“Based on experience in other markets, initial take up by consumers is likely to be low due to limited awareness and broader sensitivities around data use.”
Despite our fondness for bank-bashing (and the revelations from the recent Royal Commission), Australians are generally seen as being reluctant to switch providers. Either because it’s too hard (something that the CDR is designed to address), or customers are lazy/complacent. In fact, recent evidence suggests existing customers of the big four banks are even more likely to recommend them.
For FinTechs and challenger brands, the costs of complying with some aspects of the CDR are seen as too onerous, and as such, act as another impediment to competition and innovation. Therefore, we will likely see a number of “trusted” intermediaries who will receive customer data on behalf of third party providers – which will no doubt incur other (hidden?) costs for the consumer.
Full competition will come when consumers can simply instruct their existing bank to plug their data into a product or price comparison service, to identify the best offers out there for similar products. (Better still, why not mandate incumbents to notify their existing customers when they have a better or cheaper product available? A number of times I have queried the rate on an existing product, only to be offered a better deal when I suggested I might take my business elsewhere.)
Recently, my bank unilaterally decided to change the brand of my credit card. Instead of showing initiative by offering to transfer my existing subscriptions and direct debits to the new card, the bank simply told me to notify vendors and service providers myself. If I didn’t request the change of card, why am I being put to the inconvenience of updating all my standing orders?
For real innovation, we need banks and other providers to maintain a unified and single view of customer (not a profile organised by individual products or accounts). Moreover, we need a fully self-sovereign digital ID solution, that truly puts the customer in charge and in control of their own data – by enabling customers to decide who, what, when, why and for how long they share data with third parties. For example, why do I still need 100 points of identity with Bank B if I’m already a client of Bank A?

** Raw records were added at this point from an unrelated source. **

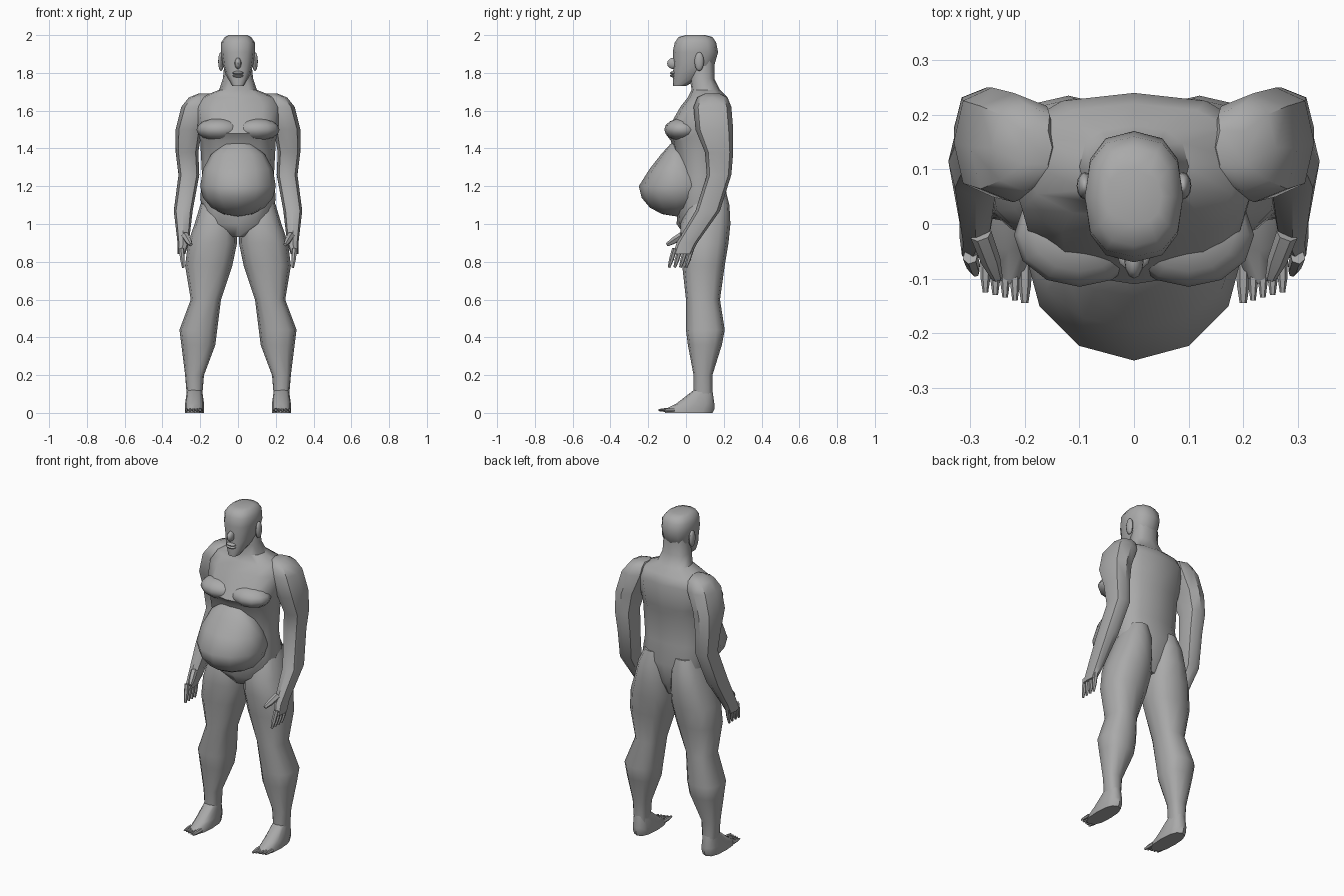
import bpy, bmesh, math
from mathutils import Vector, Matrix

default_cube = bpy.data.objects.get("Cube")
if default_cube:
    bpy.data.objects.remove(default_cube)

skin = bpy.data.materials.new("grey_skin")
skin.use_nodes = True
tone = (.4, .4, .4, 1)
skin.diffuse_color = tone
skin.node_tree.nodes["Principled BSDF"].inputs["Base Color"].default_value = tone


def finish(name, bm, mirror=False):
    """Turn a bmesh into a shaded object, optionally mirrored across x."""
    bmesh.ops.recalc_face_normals(bm, faces=bm.faces)
    mesh = bpy.data.meshes.new(name)
    bm.to_mesh(mesh)
    bm.free()
    mesh.materials.append(skin)
    part = bpy.data.objects.new(name, mesh)
    bpy.context.collection.objects.link(part)
    if mirror:
        part.modifiers.new("Mirror", 'MIRROR').use_mirror_merge = False
    bpy.ops.object.select_all(action='DESELECT')
    part.select_set(True)
    bpy.context.view_layer.objects.active = part
    bpy.ops.object.shade_smooth_by_angle(angle=math.radians(45))


def soften(value, power):
    """Push a circle's coordinate outward for a squarer section."""
    return math.copysign(abs(value) ** power, value)


def circle(sides, power=1):
    angles = [math.tau * step / sides for step in range(sides)]
    return [(soften(math.cos(a), power), soften(math.sin(a), power)) for a in angles]


def bridge(bm, rings):
    """Join neighbouring rings with quads and close both ends."""
    for lower, upper in zip(rings, rings[1:]):
        for i in range(len(lower)):
            bm.faces.new((lower[i - 1], lower[i], upper[i], upper[i - 1]))
    bm.faces.new(rings[0])
    bm.faces.new(rings[-1])


def loft(name, sections, sides=12, power=.8, mirror=False):
    """Level sections: height, half width, front, back and optional sideways shift."""
    bm = bmesh.new()
    rings = []
    for height, half, front, back, *shift in sections:
        middle, depth = (front + back) / 2, (back - front) / 2
        rings.append([bm.verts.new((sum(shift) + half * u, middle + depth * v, height))
                      for u, v in circle(sides, power)])
    bridge(bm, rings)
    finish(name, bm, mirror)


def blob(name, centre, radii, mirror=False, shape=None):
    """Low-poly ellipsoid; shape may first remodel the unit sphere's points."""
    bm = bmesh.new()
    bmesh.ops.create_uvsphere(bm, u_segments=12, v_segments=8, radius=1)
    if shape:
        for vert in bm.verts:
            shape(vert.co)
    bm.transform(Matrix.LocRotScale(Vector(centre), None, Vector(radii)))
    finish(name, bm, mirror)


def digit(name, base, reach, radius):
    """Tapered finger or toe, from its base along its reach."""
    bm = bmesh.new()
    base, reach = Vector(base), Vector(reach)
    turn = reach.to_track_quat('Z', 'Y')
    rings = []
    for along, taper in ((0, 1), (.6, .9), (1, .5)):
        rings.append([bm.verts.new(base + reach * along
                                   + turn @ Vector((u, v, 0)) * radius * taper)
                      for u, v in circle(6)])
    bridge(bm, rings)
    finish(name, bm, mirror=True)


def sag(point):
    """Slope the upper belly back toward the chest."""
    if point.z > 0:
        point.y *= 1 - point.z * .6
        point.z *= 1.5


# Trunk with its chest ledge, sloping shoulders and neck
loft("torso", [
    (.93, .04, 0, .16), (1, .16, -.05, .19), (1.13, .2, -.04, .22),
    (1.25, .19, -.04, .2), (1.44, .2, -.08, .22), (1.48, .21, -.11, .23),
    (1.62, .23, -.03, .24), (1.67, .2, .01, .22), (1.71, .1, .03, .18),
    (1.77, .08, .02, .15), (1.87, .07, .03, .15)])
blob("belly", (0, -.05, 1.2), (.2, .2, .16), shape=sag)
blob("chest_lobe", (.1, -.02, 1.5), (.12, .095, .06), mirror=True)

# Head and face
loft("head", [
    (1.73, .03, -.07, 0), (1.79, .065, -.07, .1), (1.84, .08, -.065, .15),
    (1.91, .09, -.07, .17), (1.96, .09, -.06, .16), (1.99, .07, -.04, .14),
    (2, .05, 0, .1)])
blob("nose", (0, -.065, 1.85), (.018, .035, .03))
for lip, height in ("lower_lip", 1.785), ("upper_lip", 1.8):
    blob(lip, (0, -.06, height), (.03, .025, .01))
blob("ear", (.09, .07, 1.86), (.015, .025, .05), mirror=True)

# Arms from shoulder to palm
loft("arm", [
    (1.69, .03, .1, .18, .18), (1.67, .06, .06, .22, .2), (1.62, .08, .04, .24, .22),
    (1.5, .07, .05, .25, .26), (1.38, .06, .1, .25, .27), (1.26, .055, .11, .24, .26),
    (1.07, .05, .05, .18, .29), (.9, .03, -.05, .06, .29),
    (.84, .02, -.07, .03, .3)], sides=8, mirror=True)
for i, finger in enumerate(("index", "middle", "ring", "little")):
    digit(finger + "_finger", (.3, .03 * i - .06, .87), (-.01, -.03, -.1), .014)
digit("thumb", (.28, -.02, .94), (-.03, -.08, -.05), .02)

# Legs from buttock to ankle
loft("leg", [
    (1.18, .06, .04, .21, .1), (1.1, .09, .01, .23, .11), (1, .11, -.03, .235, .12),
    (.9, .13, -.03, .225, .135), (.78, .125, -.02, .205, .155),
    (.6, .08, 0, .18, .17), (.44, .1, 0, .205, .21), (.36, .09, .01, .19, .21),
    (.2, .05, .04, .14, .23), (.08, .04, .04, .14, .23)], mirror=True)

# Feet and toes
loft("foot", [(.12, .04, .04, .14, .23), (.05, .05, -.05, .15, .23),
              (.02, .05, -.11, .15, .23), (0, .05, -.11, .14, .23)], mirror=True)
for i, toe in enumerate(("big", "second", "third", "fourth", "small")):
    thickness = .01 if i else .013
    digit(toe + "_toe", (.2 + .018 * i, -.06, .015), (0, .005 * i - .085, 0), thickness)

Finally, rather than simply trying to make money from managing our financial assets, banks and others have an opportunity to ensure we are managing our financial data in a more efficient and customer-centric way.
Next week: Counting the cost of Covid19